A Johns Hopkins study published last week found that during Cuba's economic crisis from 1989 to 2000, Cubans' health improved drastically. Their average calorie intake dropped by 36 percent to about 1,860 per day and they had to walk more because of fuel shortages. As a result, obesity rates were cut in half and the country recorded substantial declines in cardiovascular disease, Type 2 diabetes and death from all causes.
The U.S. National Institute on Aging is also exploring the phenomenon. In 1987, it began a study of CR in rhesus monkeys and so far, the monkeys appear healthier than those fed a normal diet. That suggests the skinny primates will also live longer.
It's also conducting a two-year study on a group of people who've chosen to follow a CR diet, to see whether they experience immediate health benefits.
"They don't have much muscle and their sex drive may be down," Finkelstein said. "But if you look at every risk for cardiovascular disease, these people look very, very healthy."
Zamora, who follows a less-extreme version of a CR diet than some, understands there is no guarantee he will live longer. "The biggest attraction is health, more than longevity," he said. "The health aspects are well documented."
'I don't feel hungry'
He started eating less about five years ago, after his sister noted that he'd gained weight. At the time, he weighed about 167 pounds, which for his height (5 feet 8 inches) was slightly overweight according to the National Institutes of Health. He also had high cholesterol and was at risk for heart disease. "Everything pointed to the fact that I was not in good shape," he said.
He determined that he was taking in 2,500 calories per day, about 300 calories more than the U.S. Department of Agriculture recommended. "I never passed up a doughnut or a sticky bun," he said. "I was eating basically good food, but got fat from eating all these desserts."
After doing some research, he decided to go on a mild version of a CR diet, cutting back to about 2,000 calories, or 9 percent below the USDA recommendation for men his height. He carefully rations his calorie intake at each meal and exercises for about 30 minutes a day.
"I now have a very standard way of eating," he said. "I feel great, and I don't feel hungry."
He cautioned that it took willpower to give up on the desserts he so enjoyed. "Not everybody can keep on a nutritious diet," he said. "They are always tempted by all these fancy things they see in the grocery store and on television."
"I just got my Medicare card," he added. "And one thing I realized is I'll probably be paying for other people - because I'm not going to need it."
Here's a look at what Antonio Zamora eats in a typical day:
Breakfast: Zamora has a half-cup of granola, a tablespoon of yogurt and two scoops of protein powder. (about 700 calories)

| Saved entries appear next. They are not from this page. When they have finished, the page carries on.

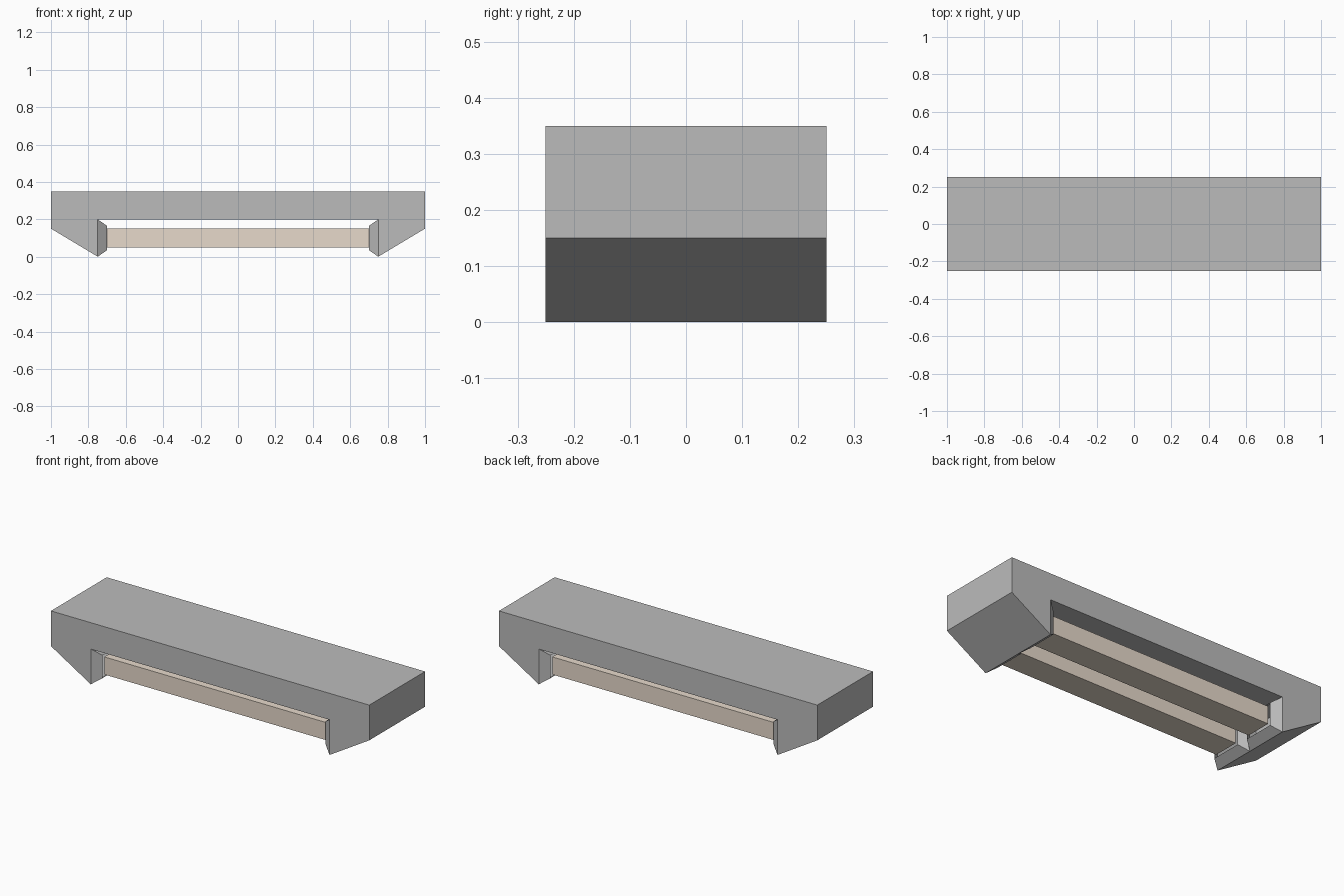
import bpy
import bmesh
from mathutils import Vector

if "Cube" in bpy.data.objects:
    bpy.data.objects.remove(bpy.data.objects["Cube"])


def material(name, rgb):
    m = bpy.data.materials.new(name)
    m.diffuse_color = (*rgb, 1.0)
    m.use_nodes = True
    m.node_tree.nodes["Principled BSDF"].inputs["Base Color"].default_value = m.diffuse_color
    return m


def add_object(name, bm, mat):
    mesh = bpy.data.meshes.new(name)
    bm.to_mesh(mesh)
    bm.free()
    mesh.materials.append(mat)
    obj = bpy.data.objects.new(name, mesh)
    bpy.context.collection.objects.link(obj)
    return obj


grey = material("stone_grey", (0.5, 0.5, 0.5))
beige = material("pale_beige", (0.8, 0.7, 0.6))

# Body: bridge-shaped profile extruded along y
half = [(0.75, 0.2), (0.75, 0.0), (1.0, 0.15), (1.0, 0.35)]
profile = half + [(-x, z) for x, z in reversed(half)]
bm = bmesh.new()
face = bm.faces.new([bm.verts.new((x, -0.25, z)) for x, z in profile])
ext = bmesh.ops.extrude_face_region(bm, geom=[face], use_keep_orig=True)
bmesh.ops.translate(bm, vec=(0, 0.5, 0),
                    verts=[v for v in ext["geom"] if isinstance(v, bmesh.types.BMVert)])
bmesh.ops.recalc_face_normals(bm, faces=bm.faces[:])


def inner_walls():
    bm.normal_update()
    return [f for f in bm.faces
            if abs(f.normal.x) > 0.99 and abs(f.calc_center_median().x) < 0.8]


# Bar sockets: each inner wall is split in two, then raised into tapered stubs
walls = inner_walls()
edges = list({e for f in walls for e in f.edges})
verts = list({v for f in walls for v in f.verts})
bmesh.ops.bisect_plane(bm, geom=walls + edges + verts,
                       plane_co=(0, 0, 0), plane_no=(0, 1, 0))
walls = inner_walls()
bmesh.ops.inset_individual(bm, faces=walls, thickness=0.05, depth=0.05)
# The bars close the stub ends
bmesh.ops.delete(bm, geom=inner_walls(), context='FACES')
add_object("body", bm, grey)

# Two bars spanning the gap between the sockets
for name, y in (("front_bar", -0.125), ("back_bar", 0.125)):
    bm = bmesh.new()
    bmesh.ops.create_cube(bm, size=1)
    bmesh.ops.scale(bm, vec=(1.4, 0.15, 0.1), verts=bm.verts[:])
    bmesh.ops.translate(bm, vec=Vector((0, y, 0.1)), verts=bm.verts[:])
    bm.normal_update()
    ends = [f for f in bm.faces if abs(f.normal.x) > 0.9]
    bmesh.ops.delete(bm, geom=ends, context='FACES')
    add_object(name, bm, beige)
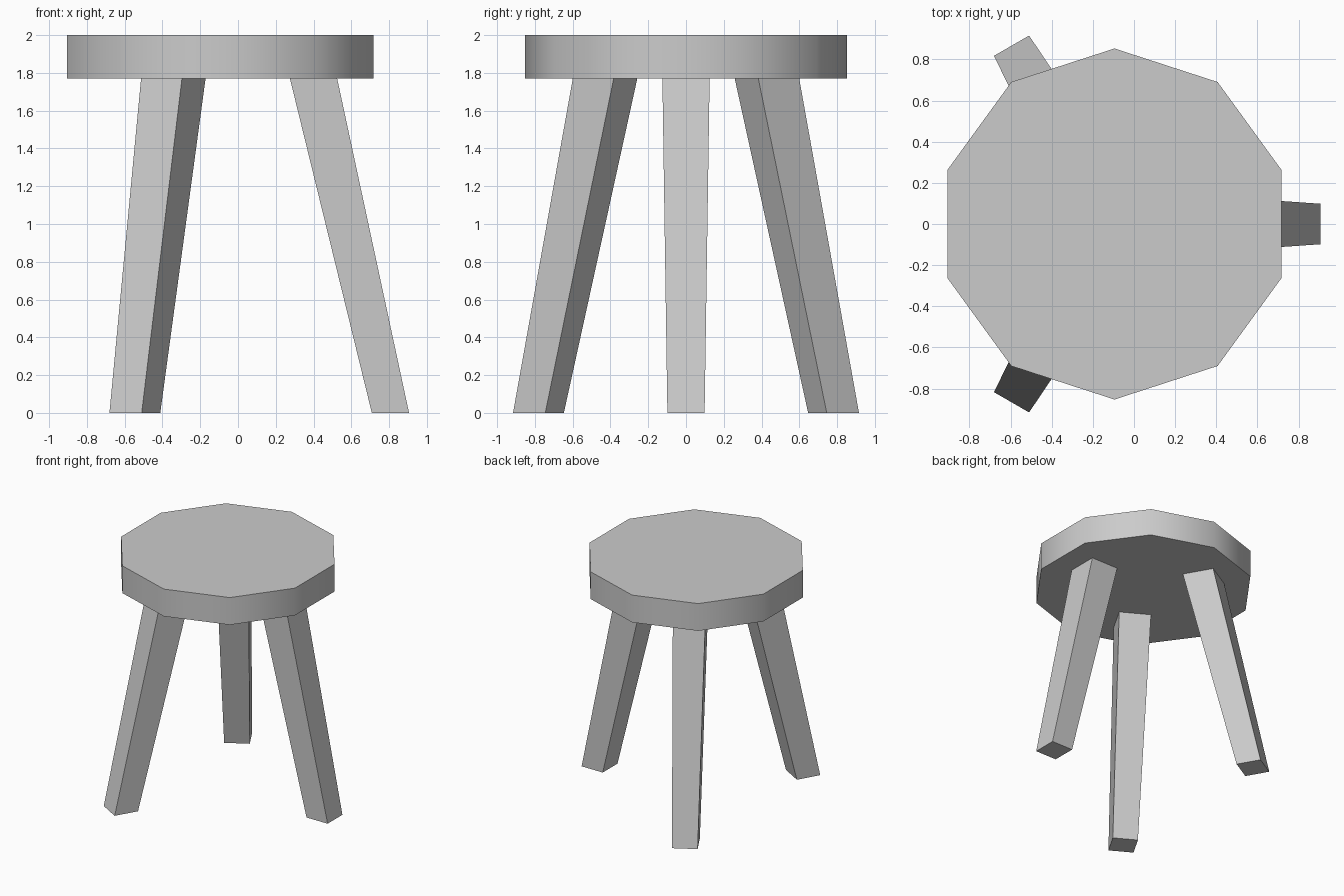
import bpy, bmesh
from math import radians, cos, sin
from mathutils import Vector, Matrix

if "Cube" in bpy.data.objects:
    bpy.data.objects.remove(bpy.data.objects["Cube"])

CENTRE_X = -0.095      # axis the seat and legs are arranged around
SEAT_Z, TOP_Z = 1.77, 2.0

# Seat: ten-sided slab with softly shaded rim
bpy.ops.mesh.primitive_cylinder_add(
    vertices=10, radius=0.853, depth=TOP_Z - SEAT_Z,
    location=(CENTRE_X, 0, (TOP_Z + SEAT_Z) / 2))
seat = bpy.context.object
seat.name = "seat"
bpy.ops.object.shade_smooth_by_angle(angle=radians(40))


def make_leg(name, angle):
    """Square leg tapering towards the floor and splayed outwards."""
    bm = bmesh.new()
    bmesh.ops.create_cube(bm, size=1)
    for v in bm.verts:
        upper = v.co.z > 0
        width = 0.25 if upper else 0.197
        reach = 0.495 if upper else 0.902
        v.co = Vector((reach + v.co.x * width, v.co.y * width,
                       SEAT_Z if upper else 0))
    bm.transform(Matrix.Rotation(radians(angle), 4, 'Z'))
    mesh = bpy.data.meshes.new(name)
    bm.to_mesh(mesh)
    bm.free()
    leg = bpy.data.objects.new(name, mesh)
    leg.location.x = CENTRE_X
    bpy.context.collection.objects.link(leg)


# Three legs, evenly spaced
for name, angle in (("right_leg", 0), ("back_left_leg", 120), ("front_left_leg", 240)):
    make_leg(name, angle)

Lunch: Zamora has a milkshake made with one and a half cups of milk, blueberries and strawberries, more protein powder, and some flaxseed oil and grapeseed oil. Sides include two Brazil nuts and a fish oil capsule. (about 600 calories)
Dinner: Zamora might eat a turkey leg and a big salad, followed by a "little square" of dark chocolate for dessert. (about 700 calories)